Big Data is acting as a catalyst in the global economy to help businesses, corporations and governments to identify trends, patterns, minimize risk and foster better decision making. However, there have been concerns with respect to privacy which acts as a deterrent to utilize individual data for the protection of human rights. It should be noted that the technologies that threaten privacy also provide opportunities for enhanced protection of human rights through better policies and documentation to influence resource allocations. The predictive power of these emerging technologies combined with big data will act an early warning signal and showcase real-time awareness of violations in human rights, crisis or any other vulnerabilities.
There are innumerable cases where these kinds of data have been put to human rights context. For instance, data analytics is being used to fight disease outbreaks in Uganda. The data is analyzed which is collected from the Health Management Systems in Uganda which consist of information on risk factors including population density, rainfall, population mobility etc. By tracking and analyzing data from various parts of the country with respect to rise in infections, coordinated responses, and help and be managed for new outbreaks. Similarly, at the height Ebola crisis, mobile phone records were released to trace the outbreak. Another notable example of using Big Data for human rights constitute an example from Syria where data was used to predict and prevent human trafficking and slavery.

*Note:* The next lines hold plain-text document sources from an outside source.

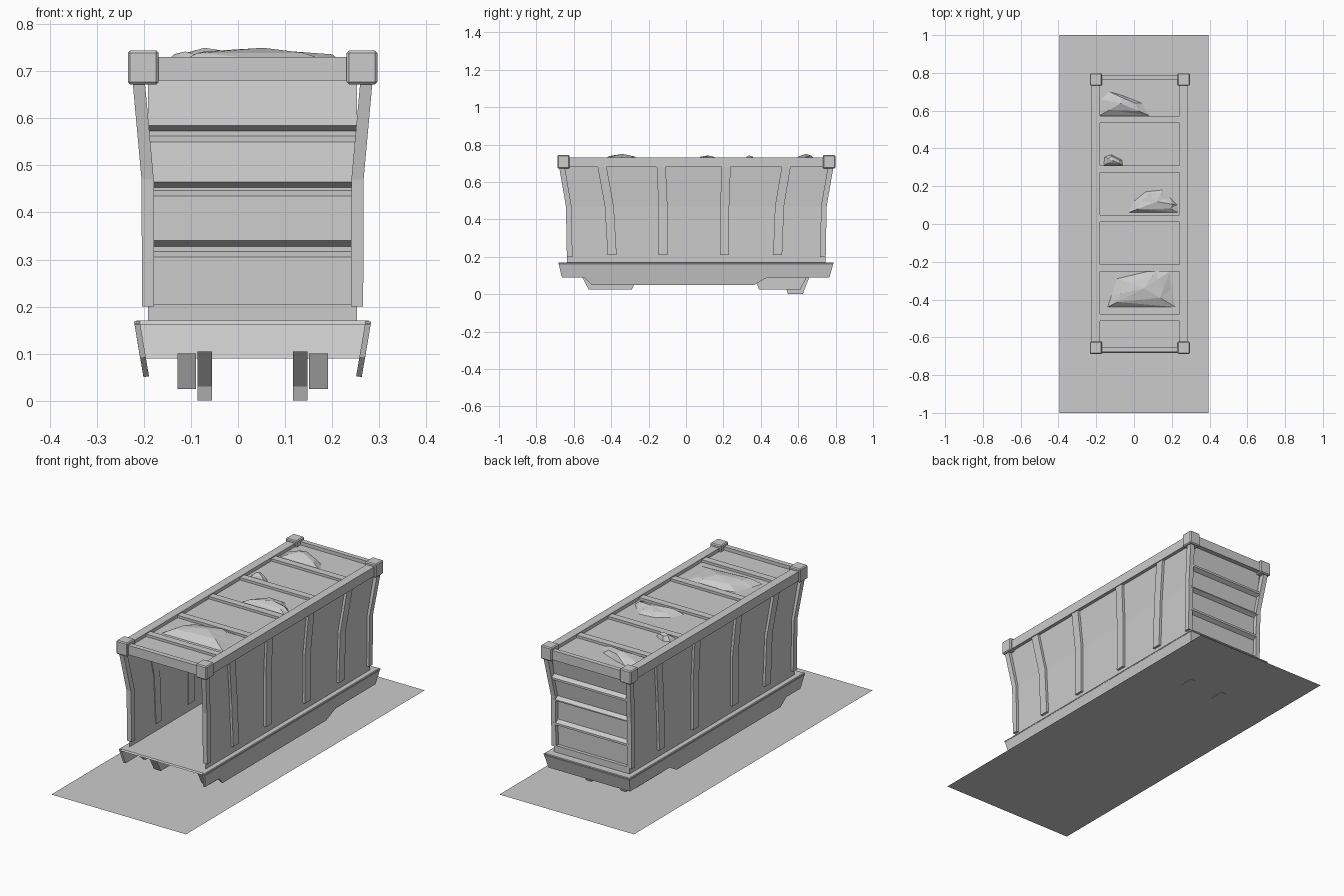
import bpy, bmesh, random
from mathutils import Vector

if "Cube" in bpy.data.objects:
    bpy.data.objects.remove(bpy.data.objects["Cube"])

random.seed(4)
CX, CY = 0.031, 0.055          # centre of the container on the ground sheet


def make(name, verts, faces, offset=True):
    bm = bmesh.new()
    o = Vector((CX, CY, 0)) if offset else Vector()
    vs = [bm.verts.new(Vector(v) + o) for v in verts]
    for f in faces:
        bm.faces.new([vs[i] for i in f])
    bmesh.ops.recalc_face_normals(bm, faces=bm.faces)
    me = bpy.data.meshes.new(name)
    bm.to_mesh(me)
    bm.free()
    ob = bpy.data.objects.new(name, me)
    bpy.context.collection.objects.link(ob)
    return ob


def loft(name, rings, caps=True):
    """Bridge equal-length closed rings of points."""
    n = len(rings[0])
    faces = [(r * n + i, r * n + (i + 1) % n, (r + 1) * n + (i + 1) % n, (r + 1) * n + i)
             for r in range(len(rings) - 1) for i in range(n)]
    if caps:
        faces += [tuple(range(n)), tuple(range((len(rings) - 1) * n, len(rings) * n))]
    return make(name, [p for r in rings for p in r], faces)


def strip(name, a, b):
    """Open sheet between two matching lines of points."""
    n = len(a)
    return make(name, a + b, [(i, i + 1, n + i + 1, n + i) for i in range(n - 1)])


def rect(x0, x1, y0, y1, z):
    return [(x0, y0, z), (x1, y0, z), (x1, y1, z), (x0, y1, z)]


def box(name, x0, x1, y0, y1, z0, z1):
    return loft(name, [rect(x0, x1, y0, y1, z0), rect(x0, x1, y0, y1, z1)])


def bevel(ob, w):
    m = ob.modifiers.new("bevel", 'BEVEL')
    m.width, m.segments = w, 1


# ground sheet
make("ground_sheet", rect(-0.395, 0.395, -1, 1, 0.002), [(0, 1, 2, 3)], False)

# wall flare: height, half width, half length
FLARE = [(0.17, 0.222, 0.69), (0.47, 0.222, 0.695), (0.70, 0.238, 0.73)]

for s, side in ((-1, "left"), (1, "right")):
    # side wall sheet
    strip(f"{side}_wall", [(s * w, -l, z) for z, w, l in FLARE],
          [(s * w, l, z) for z, w, l in FLARE])
    # curved ribs: bottom, middle and top y
    for k, (yb, ym, yt) in enumerate([(-0.45, -0.465, -0.505), (-0.178, -0.178, -0.188),
                                      (0.150, 0.152, 0.160), (0.435, 0.445, 0.482)]):
        loft(f"{side}_rib_{k}",
             [rect(s * (w - 0.004), s * (w + 0.013), y - 0.024, y + 0.024, z) for z, w, y in
              ((0.21, 0.222, yb), (0.47, 0.222, ym), (0.69, 0.238, yt))])
    # top rail
    box(f"{side}_top_rail", s * 0.21, s * 0.255, -0.72, 0.72, 0.68, 0.73)
    for e, end in ((-1, "front"), (1, "back")):
        # corner posts and caps
        loft(f"{side}_{end}_post",
             [rect(s * (w - 0.013), s * (w + 0.013), e * (l - 0.03), e * l, z)
              for z, w, l in ((0.2, 0.222, 0.692), (0.47, 0.223, 0.697), (0.69, 0.243, 0.735))])
        bevel(box(f"{side}_{end}_cap", s * 0.2, s * 0.265, e * 0.677, e * 0.743, 0.672, 0.744), 0.005)
    # side skirt, deeper in the middle
    prof = [(-0.738, -0.718, 0.09), (-0.61, -0.60, 0.09), (-0.56, -0.56, 0.05),
            (0.31, 0.31, 0.05), (0.38, 0.38, 0.09), (0.734, 0.712, 0.09)]
    ob = strip(f"{side}_skirt", [(s * 0.252, a, 0.168) for a, b, z in prof],
               [(s * (0.252 - (0.168 - z) * 0.17), b, z) for a, b, z in prof])
    m = ob.modifiers.new("thickness", 'SOLIDIFY')
    m.thickness, m.offset = 0.012, -1
    # runners under the floor
    for end, (t0, b0, b1, t1) in (("front", (-0.615, -0.575, -0.345, -0.31)),
                                  ("back", (0.31, 0.335, 0.555, 0.595))):
        x0, x1 = s * 0.12, s * 0.16
        loft(f"{side}_{end}_runner", [rect(x0, x1, b0, b1, 0.025), rect(x0, x1, t0, t1, 0.10)])
    # rear feet
    x0, x1 = s * 0.086, s * 0.117
    loft(f"{side}_rear_foot", [rect(x0, x1, 0.49, 0.57, 0.0), rect(x0, x1, 0.48, 0.58, 0.03),
                               rect(x0, x1, 0.40, 0.61, 0.105)])

# floor, raised sill and back skirt
loft("floor", [rect(-0.252, 0.252, -0.738, 0.734, 0.162), rect(-0.247, 0.247, -0.733, 0.729, 0.17)])
box("back_sill", -0.222, 0.222, 0.66, 0.69, 0.17, 0.205)
strip("back_skirt", [(-0.252, 0.734, 0.168), (0.252, 0.734, 0.168)],
      [(-0.239, 0.712, 0.09), (0.239, 0.712, 0.09)])

# back wall: pressed sheet with three protruding ledges
line = [(0.672, 0.2)]
for z0, z1, y in ((0.305, 0.34, 0.673), (0.435, 0.465, 0.676), (0.55, 0.585, 0.69)):
    line += [(y, z0), (y + 0.022, z0 + 0.012), (y + 0.022, z1 - 0.012), (y, z1)]
line += [(0.71, 0.69)]
strip("back_wall", [(-0.222, y, z) for y, z in line], [(0.222, y, z) for y, z in line])

# end beams across the top
box("front_beam", -0.21, 0.21, -0.732, -0.705, 0.68, 0.73)
box("back_beam", -0.21, 0.21, 0.71, 0.735, 0.68, 0.73)

# roof sheet and cross bars
make("roof", rect(-0.215, 0.215, -0.71, 0.715, 0.712), [(0, 1, 2, 3)])
for k in range(5):
    y = 0.498 - k * 0.262
    box(f"roof_bar_{k}", -0.21, 0.21, y - 0.019, y + 0.019, 0.70, 0.725)


def mound(name, outline, h):
    """Faceted low heap over an outline given in ground coordinates."""
    pts = [Vector((x - CX, y - CY, 0.712)) for x, y in outline]
    c = sum(pts, Vector()) / len(pts)
    up = Vector((0, 0, h))
    inner = [c + (p - c) * random.uniform(0.5, 0.75) + up * random.uniform(0.5, 0.85) for p in pts]
    n = len(pts)
    faces = []
    for i in range(n):
        j = (i + 1) % n
        faces += [(i, j, n + j), (i, n + j, n + i), (n + i, n + j, 2 * n)]
    make(name, pts + inner + [c + up], faces)


# debris heaps on the roof
mound("heap_back", [(-0.18, 0.575), (-0.175, 0.66), (-0.13, 0.70), (-0.06, 0.68),
                    (0.04, 0.64), (0.08, 0.575)], 0.038)
mound("heap_small", [(-0.16, 0.31), (-0.155, 0.355), (-0.12, 0.367), (-0.065, 0.34),
                     (-0.06, 0.31)], 0.03)
mound("heap_middle", [(-0.03, 0.06), (0.0, 0.12), (0.06, 0.17), (0.15, 0.18),
                      (0.19, 0.14), (0.23, 0.10), (0.235, 0.06)], 0.03)
mound("heap_front", [(-0.14, -0.44), (-0.12, -0.38), (-0.09, -0.29), (0.12, -0.24),
                     (0.19, -0.25), (0.2, -0.34), (0.22, -0.44)], 0.038)
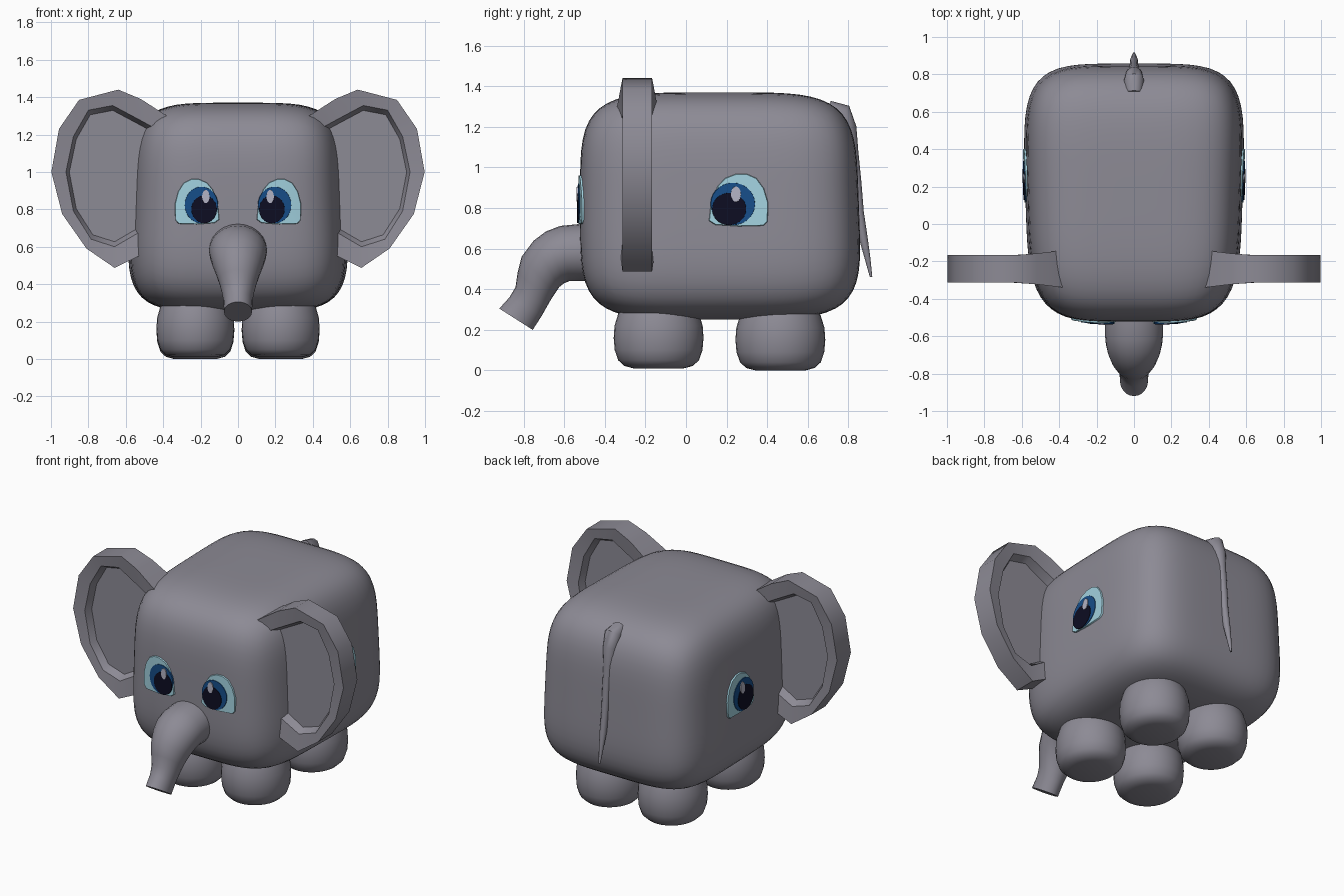
import bpy, bmesh, math
from mathutils import Vector
from mathutils.bvhtree import BVHTree

if "Cube" in bpy.data.objects:
    bpy.data.objects.remove(bpy.data.objects["Cube"])


def material(name, r, g, b):
    m = bpy.data.materials.new(name)
    m.diffuse_color = (r, g, b, 1)
    m.use_nodes = True
    m.node_tree.nodes["Principled BSDF"].inputs["Base Color"].default_value = m.diffuse_color
    return m


GREY = material("warm grey", 0.265, 0.256, 0.30)
PALE = material("pale blue", 0.36, 0.64, 0.74)
BLUE = material("deep blue", 0.008, 0.075, 0.25)
DARK = material("dark navy", 0.004, 0.004, 0.016)
GLINT = material("light grey", 0.45, 0.45, 0.55)


def finish(name, bm, mat, angle=50):
    bmesh.ops.recalc_face_normals(bm, faces=bm.faces)
    me = bpy.data.meshes.new(name)
    bm.to_mesh(me)
    bm.free()
    me.materials.append(mat)
    ob = bpy.data.objects.new(name, me)
    bpy.context.collection.objects.link(ob)
    bpy.ops.object.select_all(action='DESELECT')
    ob.select_set(True)
    bpy.context.view_layer.objects.active = ob
    bpy.ops.object.shade_smooth_by_angle(angle=math.radians(angle))
    return ob


def loft(rings, cap_start=True, cap_end=True):
    """Skin a list of equal-length point rings; caps are fans."""
    bm = bmesh.new()
    vs = [[bm.verts.new(p) for p in ring] for ring in rings]
    n = len(rings[0])
    for a, b in zip(vs, vs[1:]):
        for i in range(n):
            j = (i + 1) % n
            bm.faces.new((a[i], a[j], b[j], b[i]))
    for use, ring in ((cap_start, vs[0]), (cap_end, vs[-1])):
        if use:
            c = bm.verts.new(sum((v.co for v in ring), Vector()) / n)
            for i in range(n):
                bm.faces.new((ring[i], ring[(i + 1) % n], c))
    return bm


# Body: a rounded box, narrower at the front
bm = bmesh.new()
bmesh.ops.create_cube(bm, size=2)
bmesh.ops.subdivide_edges(bm, edges=bm.edges, cuts=19, use_grid_fill=True)
P = 4.6
for v in bm.verts:
    c = v.co
    x, y, z = c / sum(abs(k) ** P for k in c) ** (1 / P)
    front = max(0, -y)
    v.co = (x * (0.575 + 0.02 * y - 0.02 * front ** 3 - 0.02 * z),
            0.165 + 0.687 * y - 0.02 * z * max(0, y),
            0.81 + 0.56 * z)
bmesh.ops.recalc_face_normals(bm, faces=bm.faces)
surface = BVHTree.FromBMesh(bm)
finish("body", bm, GREY, 60)

# Legs: short round stumps
LEG = [(0.12, 0.0), (0.165, 0.012), (0.195, 0.04), (0.212, 0.09), (0.217, 0.15),
       (0.213, 0.21), (0.195, 0.27), (0.17, 0.33), (0.15, 0.38)]
for side, sx in (("right", 1), ("left", -1)):
    for pos, y, z0 in (("front", -0.135, 0.01), ("back", 0.465, 0.0)):
        rings = [[(sx * 0.228 + 0.96 * r * math.cos(t), y + 1.02 * r * math.sin(t), z + z0)
                  for t in [k * math.tau / 32 for k in range(32)]] for r, z in LEG]
        finish(f"{pos}_leg_{side}", loft(rings), GREY, 60)

# Trunk: rings given by top point, bottom point (y, z) and half width
TRUNK = [(-0.44, 0.725, -0.44, 0.44, 0.155), (-0.52, 0.722, -0.52, 0.44, 0.155),
         (-0.62, 0.712, -0.575, 0.44, 0.155), (-0.69, 0.685, -0.60, 0.43, 0.15),
         (-0.75, 0.64, -0.625, 0.41, 0.14), (-0.81, 0.56, -0.645, 0.38, 0.12),
         (-0.83, 0.48, -0.665, 0.35, 0.102), (-0.84, 0.41, -0.685, 0.315, 0.088),
         (-0.87, 0.36, -0.71, 0.27, 0.078), (-0.92, 0.305, -0.755, 0.20, 0.075)]
rings = []
for y1, z1, y2, z2, w in TRUNK:
    mid = Vector((0, (y1 + y2) / 2, (z1 + z2) / 2))
    half = Vector((0, (y1 - y2) / 2, (z1 - z2) / 2))
    rings.append([mid + half * math.cos(t) + Vector((w * math.sin(t), 0, 0))
                  for t in [k * math.tau / 24 for k in range(24)]])
finish("trunk", loft(rings), GREY)

# Tail: thin taper hanging down the back (y, z, radius)
TAIL = [(0.70, 1.285, 0.045), (0.765, 1.265, 0.055), (0.795, 1.19, 0.046), (0.815, 1.08, 0.034),
        (0.838, 0.93, 0.026), (0.853, 0.78, 0.023), (0.872, 0.66, 0.022),
        (0.895, 0.55, 0.014), (0.912, 0.46, 0.006)]
rings = []
for i, (y, z, r) in enumerate(TAIL):
    a, b = TAIL[max(0, i - 1)], TAIL[min(len(TAIL) - 1, i + 1)]
    d = Vector((0, b[0] - a[0], b[1] - a[1])).normalized()
    side = Vector((1, 0, 0))
    up = d.cross(side)
    rings.append([Vector((0, y, z)) + r * (side * math.cos(t) + up * math.sin(t))
                  for t in [k * math.tau / 12 for k in range(12)]])
finish("tail", loft(rings), GREY)

# Ears: thick rim around a sunken membrane, open on both faces
OUTER = [(0.38, 1.30), (0.52, 1.39), (0.64, 1.44), (0.85, 1.385), (0.957, 1.23), (0.998, 1.0),
         (0.94, 0.775), (0.81, 0.59), (0.66, 0.487), (0.53, 0.55), (0.40, 0.60), (0.36, 1.2)]
INNER = [(0.42, 1.22), (0.52, 1.275), (0.67, 1.355), (0.80, 1.33), (0.88, 1.19), (0.92, 1.0),
         (0.88, 0.79), (0.785, 0.64), (0.66, 0.60), (0.54, 0.67), (0.44, 0.72), (0.40, 1.15)]
for side, sx in (("right", 1), ("left", -1)):
    def ring(points, half, scale=1.0, flare=0.0):
        return [(sx * (0.66 + (x - 0.66) * scale),
                 -0.24 + half + math.copysign(flare * max(0, 0.6 - x), half),
                 0.98 + (z - 0.98) * scale) for x, z in points]
    rings = [ring(INNER, -0.015, 0.93), ring(INNER, -0.062, 1, 0.1), ring(OUTER, -0.073, 1, 0.12),
             ring(OUTER, 0.073, 1, 0.12), ring(INNER, 0.062, 1, 0.1), ring(INNER, 0.015, 0.93)]
    finish(f"ear_{side}", loft(rings), GREY, 45)


# Eyes: thin layers laid on the body; u runs from the inner edge outward, v is height
def ellipse(u, v, ru, rv):
    return [(u + ru * math.cos(k * math.tau / 28), v + rv * math.sin(k * math.tau / 28))
            for k in range(28)]


LID = [(0.10, 0.745), (0.108, 0.83), (0.135, 0.905), (0.165, 0.942), (0.21, 0.962), (0.25, 0.962),
       (0.29, 0.942), (0.32, 0.895), (0.337, 0.83), (0.335, 0.742), (0.318, 0.723), (0.22, 0.72),
       (0.125, 0.727)]


def eye(name, place, glint_u):
    layers = (("white", LID, PALE, 0.009),
              ("iris", ellipse(0.196, 0.823, 0.09, 0.099), BLUE, 0.012),
              ("pupil", ellipse(0.181, 0.80, 0.069, 0.075), DARK, 0.015),
              ("glint", ellipse(glint_u, 0.868, 0.02, 0.036), GLINT, 0.018))
    for part, outline, mat, lift in layers:
        cu = sum(p[0] for p in outline) / len(outline)
        cv = sum(p[1] for p in outline) / len(outline)
        rings = []
        for s, h in ((1, lift - 0.009), (0.98, lift), (0.65, lift), (0.3, lift)):
            ring = []
            for u, v in outline:
                origin, d = place(cu + (u - cu) * s, cv + (v - cv) * s)
                hit = surface.ray_cast(origin, d)[0]
                ring.append(hit - d * h)
            rings.append(ring)
        finish(f"{name}_{part}", loft(rings, False, True), mat)


for side, sx in (("right", 1), ("left", -1)):
    eye(f"front_eye_{side}",
        lambda u, v: (Vector((sx * u, -2, v)), Vector((0, 1, 0))), 0.172)
    eye(f"side_eye_{side}",
        lambda u, v: (Vector((sx * 2, 0.113 + (u - 0.10) * 1.23, 0.71 + (v - 0.72) * 1.07)),
                      Vector((-sx, 0, 0))), 0.208)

Not just this, technology and big data can be used to enhance the practical delivery of health rights. The global rise in connectivity and technology have revolutionized our homes, lives, cities. Smart devices and wearables collect valuable data which can be combined with traditional health records to observe a change in patterns which will be scientifically important. Analyzing medical records, patterns in drug side effect can be detected. There are also certain data sets that are controlled by private actors of Government and are not publically accessible. But the digital environment creates new vulnerabilities emerging from mishandling and cyber attacks. If not checked, these sensitive data can result in irrevocable harm, threatening the basic right to privacy and consent.
Constant monitoring of data sources promises to provide an unprecedented insight into obscured rights like sexual abuse, labor violations, human trafficking. Usage of personal data should be balanced in the light of conventions of civil and human rights. The extent to which data is collected and put to use should be minimal, reasonably necessary and monitored to prevent human right violations. It is a “no more, no less” mentality